Note: Note that this document talks in terms of a "scratchpad", and doesn't explain that the algorithms are actually recurrence relations  this needs expanding upon, and will get written up soon.
Of course the usual usage would be that the plaintext is encrypted with the encryption transform using the password, then later decrypted with the decryption transform using the same password, again yielding the plaintext.
The password is transformed into the key by the following process, expressed in Clike pseudocode; arrays start at element 0:
// shift password down so 'sp' => 0, '!' => 1, ' " ' => 2 etc. byte passMod[passLen]; for (i=0; i<passLen; i++) passMod[i] = password[i]  32; // transform password to key keyLen = (3+passLen) / 2; byte key[keyLen]; key[0] = 0; for (i=1, k=0; i<keyLen; i++, k+=2) { key[i] =(passMod[k]+ passMod[k+1]) % 95; key[0] = (190 + key[0]  key[i]) % 95; }
This transform effectively folds pairs of characters from the password into the bytes of the key.
Five and six character passwords are transformed into four byte keys, seven and eight character passwords are transformed into five byte keys, and nine and ten character passwords are transformed into six byte keys.
Leading to a total of 742,911,150,625 keys.
Given the usual frequencies of letters/pairs in English, it should be possible to order the keyspace into a mostlikelyfirst, and to bring forward those keys derived from dictionary words. However, this has not yet been attempted; current efforts are based around a sequential search through the entire keyspace. Initial attempts using a farly large dictionary were unsuccessful, leading us to believe that the password was not an exact dictionary word, or that multiple transforms with different passwords were used.
Let P[] be the plaintext data (with white spaces removed, for simplicity), and let K[] be the key data, of length keyLen, as discussed above. C[] is the ciphertext data.
The i^{th} element of the ciphertext C[] is computed by the encryption recurrence relation:

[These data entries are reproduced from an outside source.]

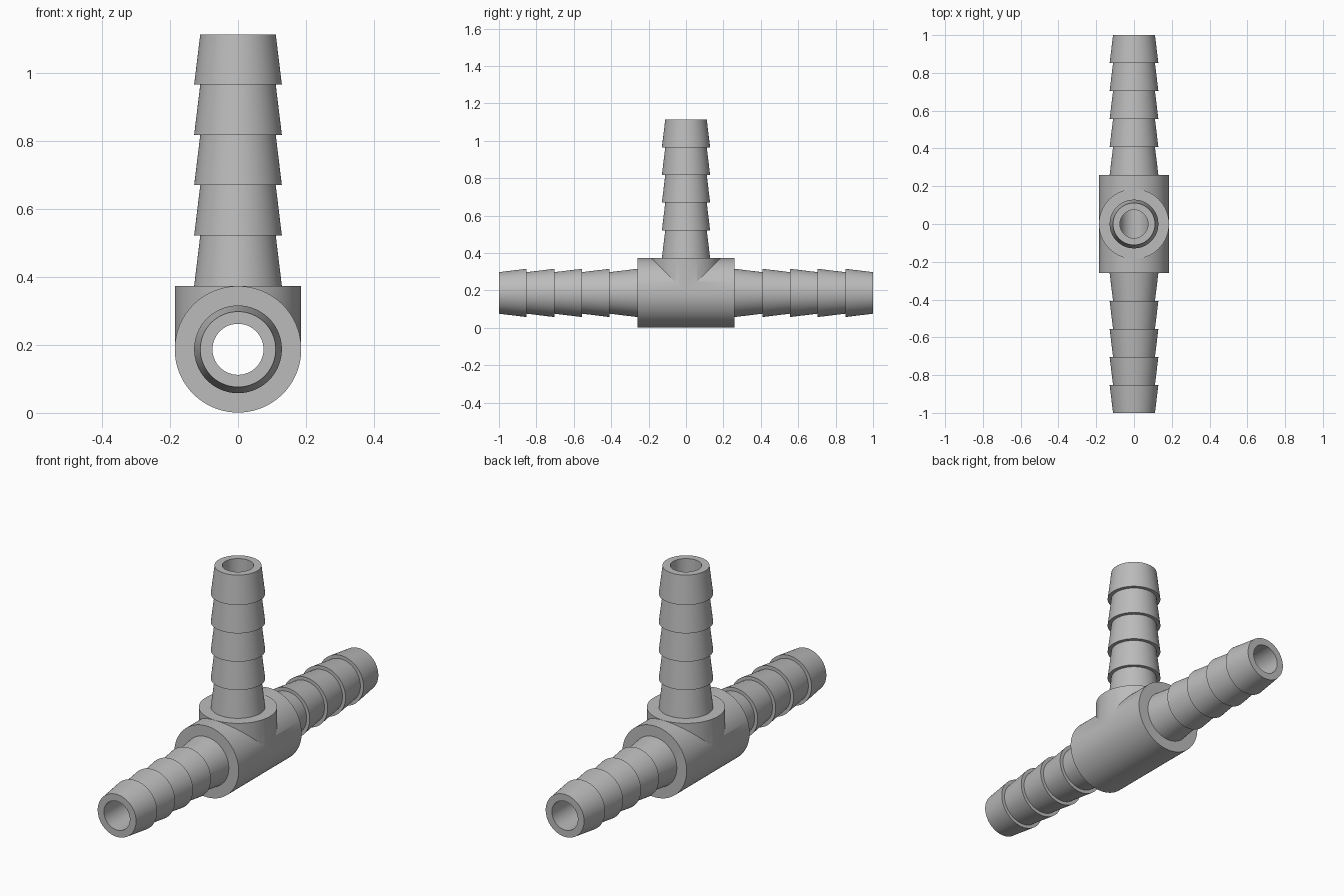
import bpy, bmesh, math
from mathutils import Matrix

if "Cube" in bpy.data.objects:
    bpy.data.objects.remove(bpy.data.objects["Cube"])

AXIS_Z = 0.187     # height of the through pipe
HUB_R = 0.186
BORE_R = 0.075
TIP_R, FLARE_R = 0.111, 0.129
BARBS, PITCH = 5, 0.148
SIDES = 96

grey = bpy.data.materials.new("plain grey")
grey.use_nodes = True
grey.diffuse_color = (0.5, 0.5, 0.5, 1)
grey.node_tree.nodes["Principled BSDF"].inputs["Base Color"].default_value = (0.5, 0.5, 0.5, 1)


def barb_profile(start):
    """Radius/height pairs of a barbed spigot, from the hub out to the tip."""
    points = []
    for i in range(BARBS):
        points += [(FLARE_R, start + i * PITCH), (TIP_R, start + (i + 1) * PITCH)]
    return points


def lathe(name, profile, matrix):
    """Closed solid turned about its own z axis, then placed by matrix."""
    bm = bmesh.new()
    rings = []
    for r, h in profile:
        rings.append([bm.verts.new((r * math.cos(a), r * math.sin(a), h))
                      for a in (2 * math.pi * k / SIDES for k in range(SIDES))])
    for low, high in zip(rings, rings[1:]):
        for k in range(SIDES):
            n = (k + 1) % SIDES
            bm.faces.new((low[k], low[n], high[n], high[k]))
    bm.faces.new(rings[0][::-1])
    bm.faces.new(rings[-1])
    bm.transform(matrix)
    bmesh.ops.recalc_face_normals(bm, faces=bm.faces)
    mesh = bpy.data.meshes.new(name)
    bm.to_mesh(mesh)
    bm.free()
    mesh.materials.append(grey)
    obj = bpy.data.objects.new(name, mesh)
    bpy.context.collection.objects.link(obj)
    return obj


def combine(target, other, operation):
    """Apply a boolean and discard the second solid."""
    mod = target.modifiers.new(operation.lower(), 'BOOLEAN')
    mod.operation, mod.solver, mod.object = operation, 'EXACT', other
    bpy.context.view_layer.objects.active = target
    bpy.ops.object.modifier_apply(modifier=mod.name)
    bpy.data.objects.remove(other)


up = Matrix.Translation((0, 0, AXIS_Z))
along = up @ Matrix.Rotation(math.pi / 2, 4, 'X')

# Through pipe: hub with a barbed spigot at each end
half = [(HUB_R, 0.26)] + barb_profile(0.26)
mirrored = [(r, -h) for r, h in reversed(half)]
fitting = lathe("tee_fitting", mirrored + half, along)

# Upright branch: boss and spigot, a hair narrower than the hub
top = HUB_R + 0.0005
branch = lathe("branch", [(HUB_R - 0.0005, 0), (HUB_R - 0.0005, top)] + barb_profile(top), up)
combine(fitting, branch, 'UNION')

# Bores through the run and down the branch
combine(fitting, lathe("run_bore", [(BORE_R, -1.1), (BORE_R, 1.1)], along), 'DIFFERENCE')
combine(fitting, lathe("branch_bore", [(BORE_R - 0.0005, 0), (BORE_R - 0.0005, 1.1)], up), 'DIFFERENCE')

# Smooth turned surfaces, crisp steps
bpy.ops.object.select_all(action='DESELECT')
fitting.select_set(True)
bpy.context.view_layer.objects.active = fitting
bpy.ops.object.shade_smooth_by_angle(angle=math.radians(25))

C_{i} = [ (P_{i}  33) + 2 * C_{i1}  C_{iencLen}  P_{i  keyLen} ] mod 95
Conversely, the i^{th} element of the plaintext P[] is computed by the decryption recurrence relation:
P_{i} = ( [ C_{i}  2 * C_{i1} + C_{iencLen} + P_{i  keyLen} ] mod 95 ) + 33
(Need to double check these relations)
Noting that then i=0, there are entries before the ciphertext in C[], such that C[1] = C[2] = ... = C[encLen] = 0, and that the transforms feedback the initial values of the key by storing the key "before" the plain text, such that P[keyLen] = K[0], P[keyLen+1] = K[1], ..., P[1] = K[keyLen1].
In the current C implementation, during transformation,a small scratchpad is used. This is initialsed with zeroes.
Two values from the scratchpad and one from the key are used in the transformation of each byte of input text (this being the plaintext in the encryption transform, and the ciphertext in the decryption transform).
The indices into the scratchpad iterate over the scratchpad modulo its length, thereby repeatedly looping through it.
The length of the scratchpad is
spLen=(2+passwordLen)/2.
The index into the key used in the transform is modulo its length [ which is (3+passwordLength)/2, see earlier section on password to key transformation ], thereby repeatedly looping through it.
After transforming a byte of input text into output text, a single byte of the scratchpad, and a single byte of the key are modified, thereby providing two sources of feedback.
for (i=0; i<spLen; i++) sp[i]=0; for (i=0; i<plainLen; i++) { c=plainText[i]33; ex=i%spLen; e1=(i+spLen1)%spLen; x=(380+c+2*sp[e1]sp[ex] key[i%keyLen]) % 95; sp[ex]=x; cipherText[i]=x+33; key[i%keyLen]=c; }
for (i=0; i<spLen; i++) sp[i]=0; for (i=0; i<cipherLen; i++) { c=cipherText[i]33; ex=i%spLen; e1=(i+spLen1)%spLen; x=(380+c2*sp[e1]+sp[ex]+ key[i%keyLen]) % 95; sp[ex]=c; plainText[i]=x+33; key[i%keyLen]=x; }
Next, the two indices into the scratchpad are determined. The first, ex starts at the first character of the scratchpad; the second, e1 is always one place behind ex, modulo spLen. It starts at the final character of the scratchpad, then moves to the first.